[Opening Data section]

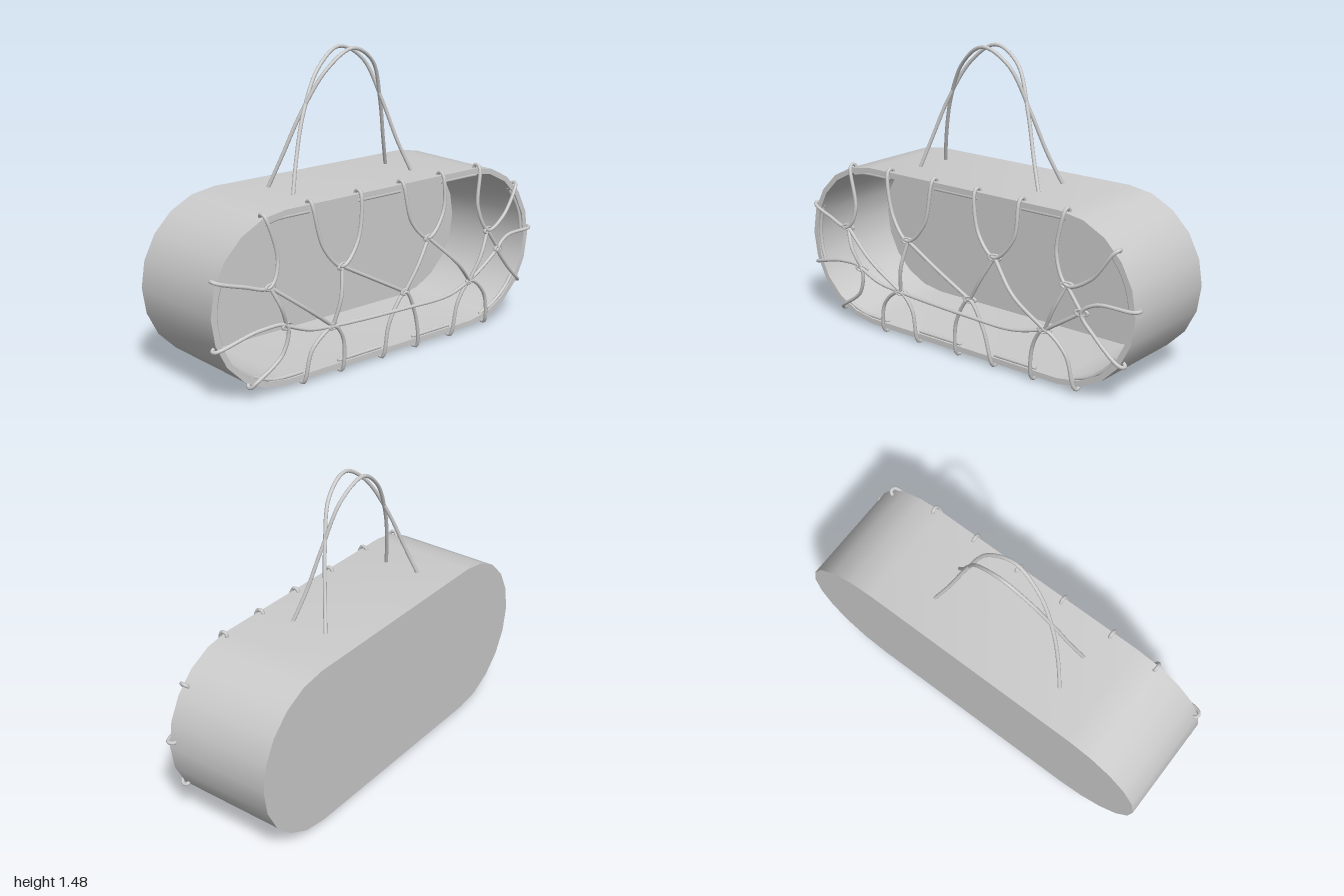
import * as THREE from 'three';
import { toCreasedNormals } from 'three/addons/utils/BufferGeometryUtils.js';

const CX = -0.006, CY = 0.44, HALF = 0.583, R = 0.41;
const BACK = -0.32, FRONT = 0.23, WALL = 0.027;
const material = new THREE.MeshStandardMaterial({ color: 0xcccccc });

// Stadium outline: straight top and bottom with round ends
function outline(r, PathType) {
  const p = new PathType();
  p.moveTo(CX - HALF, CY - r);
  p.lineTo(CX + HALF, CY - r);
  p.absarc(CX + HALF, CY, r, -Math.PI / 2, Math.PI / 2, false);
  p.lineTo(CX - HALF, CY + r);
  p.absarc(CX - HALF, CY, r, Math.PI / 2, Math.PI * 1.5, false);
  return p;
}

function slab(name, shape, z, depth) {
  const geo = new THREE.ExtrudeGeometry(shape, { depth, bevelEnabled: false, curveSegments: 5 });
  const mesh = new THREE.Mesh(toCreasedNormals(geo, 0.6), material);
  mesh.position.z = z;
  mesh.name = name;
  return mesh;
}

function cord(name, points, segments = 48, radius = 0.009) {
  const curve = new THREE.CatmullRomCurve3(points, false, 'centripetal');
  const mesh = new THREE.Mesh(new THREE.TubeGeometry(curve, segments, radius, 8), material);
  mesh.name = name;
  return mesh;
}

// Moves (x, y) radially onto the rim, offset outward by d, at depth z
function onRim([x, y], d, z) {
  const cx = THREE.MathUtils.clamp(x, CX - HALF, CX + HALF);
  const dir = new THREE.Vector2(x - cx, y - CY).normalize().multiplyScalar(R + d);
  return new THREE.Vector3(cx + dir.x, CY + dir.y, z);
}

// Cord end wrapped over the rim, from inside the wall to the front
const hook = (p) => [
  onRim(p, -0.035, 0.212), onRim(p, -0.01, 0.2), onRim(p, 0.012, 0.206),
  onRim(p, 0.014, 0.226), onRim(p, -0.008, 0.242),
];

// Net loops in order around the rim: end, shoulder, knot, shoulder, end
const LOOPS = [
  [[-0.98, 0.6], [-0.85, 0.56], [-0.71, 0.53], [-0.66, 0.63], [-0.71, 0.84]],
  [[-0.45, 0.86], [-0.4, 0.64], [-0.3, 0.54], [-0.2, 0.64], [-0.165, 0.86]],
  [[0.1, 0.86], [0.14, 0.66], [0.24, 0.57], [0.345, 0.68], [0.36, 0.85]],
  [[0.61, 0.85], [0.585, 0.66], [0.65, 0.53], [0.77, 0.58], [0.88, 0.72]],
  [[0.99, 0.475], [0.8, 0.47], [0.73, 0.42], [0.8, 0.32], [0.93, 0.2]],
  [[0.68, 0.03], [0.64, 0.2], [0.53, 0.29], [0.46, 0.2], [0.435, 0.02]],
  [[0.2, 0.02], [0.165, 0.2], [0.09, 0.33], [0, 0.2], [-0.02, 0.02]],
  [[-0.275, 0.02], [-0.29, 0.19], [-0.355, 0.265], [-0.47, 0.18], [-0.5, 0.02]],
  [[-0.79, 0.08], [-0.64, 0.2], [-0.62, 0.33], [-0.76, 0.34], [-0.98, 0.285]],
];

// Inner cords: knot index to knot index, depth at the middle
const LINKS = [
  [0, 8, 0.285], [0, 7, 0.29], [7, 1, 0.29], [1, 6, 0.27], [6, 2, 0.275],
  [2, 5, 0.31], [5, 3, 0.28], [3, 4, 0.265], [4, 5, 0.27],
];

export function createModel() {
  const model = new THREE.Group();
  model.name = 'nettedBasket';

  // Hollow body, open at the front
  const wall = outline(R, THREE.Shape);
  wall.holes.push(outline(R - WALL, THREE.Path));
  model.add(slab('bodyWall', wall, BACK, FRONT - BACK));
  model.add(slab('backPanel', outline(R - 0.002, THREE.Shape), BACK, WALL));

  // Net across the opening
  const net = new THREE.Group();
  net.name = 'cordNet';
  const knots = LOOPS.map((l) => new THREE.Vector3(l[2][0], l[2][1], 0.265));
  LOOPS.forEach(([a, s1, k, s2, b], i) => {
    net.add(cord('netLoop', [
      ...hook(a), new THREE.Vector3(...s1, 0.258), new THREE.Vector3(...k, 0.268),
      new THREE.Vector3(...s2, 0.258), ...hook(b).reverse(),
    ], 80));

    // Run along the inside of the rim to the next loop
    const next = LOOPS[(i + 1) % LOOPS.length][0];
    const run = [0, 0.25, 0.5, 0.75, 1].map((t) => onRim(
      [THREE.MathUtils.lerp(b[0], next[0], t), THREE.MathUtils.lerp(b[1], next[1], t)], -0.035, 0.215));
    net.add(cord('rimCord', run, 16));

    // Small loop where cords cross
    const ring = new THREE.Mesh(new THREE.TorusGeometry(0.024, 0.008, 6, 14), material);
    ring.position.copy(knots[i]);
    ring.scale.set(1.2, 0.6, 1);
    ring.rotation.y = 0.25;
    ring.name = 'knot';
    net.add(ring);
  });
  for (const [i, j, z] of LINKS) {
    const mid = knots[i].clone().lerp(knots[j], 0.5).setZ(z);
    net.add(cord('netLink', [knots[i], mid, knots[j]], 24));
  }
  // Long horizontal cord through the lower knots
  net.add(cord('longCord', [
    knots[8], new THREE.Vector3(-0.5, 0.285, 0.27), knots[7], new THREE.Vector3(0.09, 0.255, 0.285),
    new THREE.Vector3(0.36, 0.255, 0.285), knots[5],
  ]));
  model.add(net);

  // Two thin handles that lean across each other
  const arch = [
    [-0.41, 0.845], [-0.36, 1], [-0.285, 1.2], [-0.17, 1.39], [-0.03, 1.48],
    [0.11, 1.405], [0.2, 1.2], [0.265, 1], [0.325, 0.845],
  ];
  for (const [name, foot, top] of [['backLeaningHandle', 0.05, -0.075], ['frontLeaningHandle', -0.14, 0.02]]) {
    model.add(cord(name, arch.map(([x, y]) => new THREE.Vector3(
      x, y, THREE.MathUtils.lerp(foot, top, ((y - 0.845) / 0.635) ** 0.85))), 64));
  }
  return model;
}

[Closing Data section]
[Opening Data section]

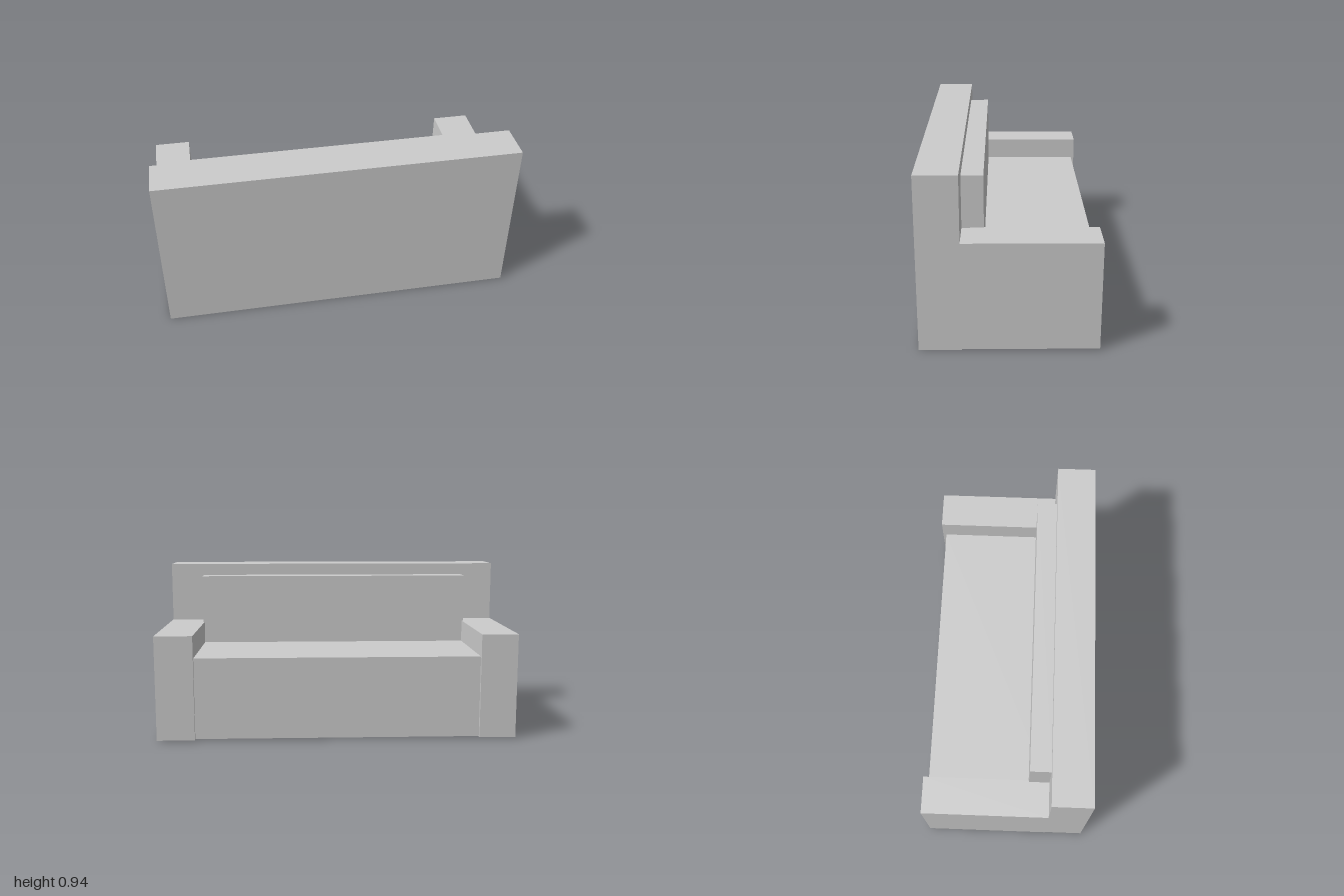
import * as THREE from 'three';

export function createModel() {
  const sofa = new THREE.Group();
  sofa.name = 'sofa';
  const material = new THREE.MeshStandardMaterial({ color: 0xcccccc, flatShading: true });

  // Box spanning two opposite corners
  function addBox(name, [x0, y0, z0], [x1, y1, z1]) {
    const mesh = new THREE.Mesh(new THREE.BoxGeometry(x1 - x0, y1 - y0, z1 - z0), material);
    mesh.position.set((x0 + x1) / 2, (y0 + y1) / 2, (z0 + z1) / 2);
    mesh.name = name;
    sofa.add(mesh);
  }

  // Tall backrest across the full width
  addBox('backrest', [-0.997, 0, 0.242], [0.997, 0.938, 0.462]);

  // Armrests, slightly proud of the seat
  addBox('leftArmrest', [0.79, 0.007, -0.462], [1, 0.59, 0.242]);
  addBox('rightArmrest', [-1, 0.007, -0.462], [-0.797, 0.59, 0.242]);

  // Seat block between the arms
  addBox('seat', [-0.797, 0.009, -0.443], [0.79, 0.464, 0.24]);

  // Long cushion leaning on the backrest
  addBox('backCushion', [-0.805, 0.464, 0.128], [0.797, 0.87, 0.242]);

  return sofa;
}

[Closing Data section]

◆ **Exercise**
Count lines above with the word "cords". Give the number only.

◆ **Expected answer**
2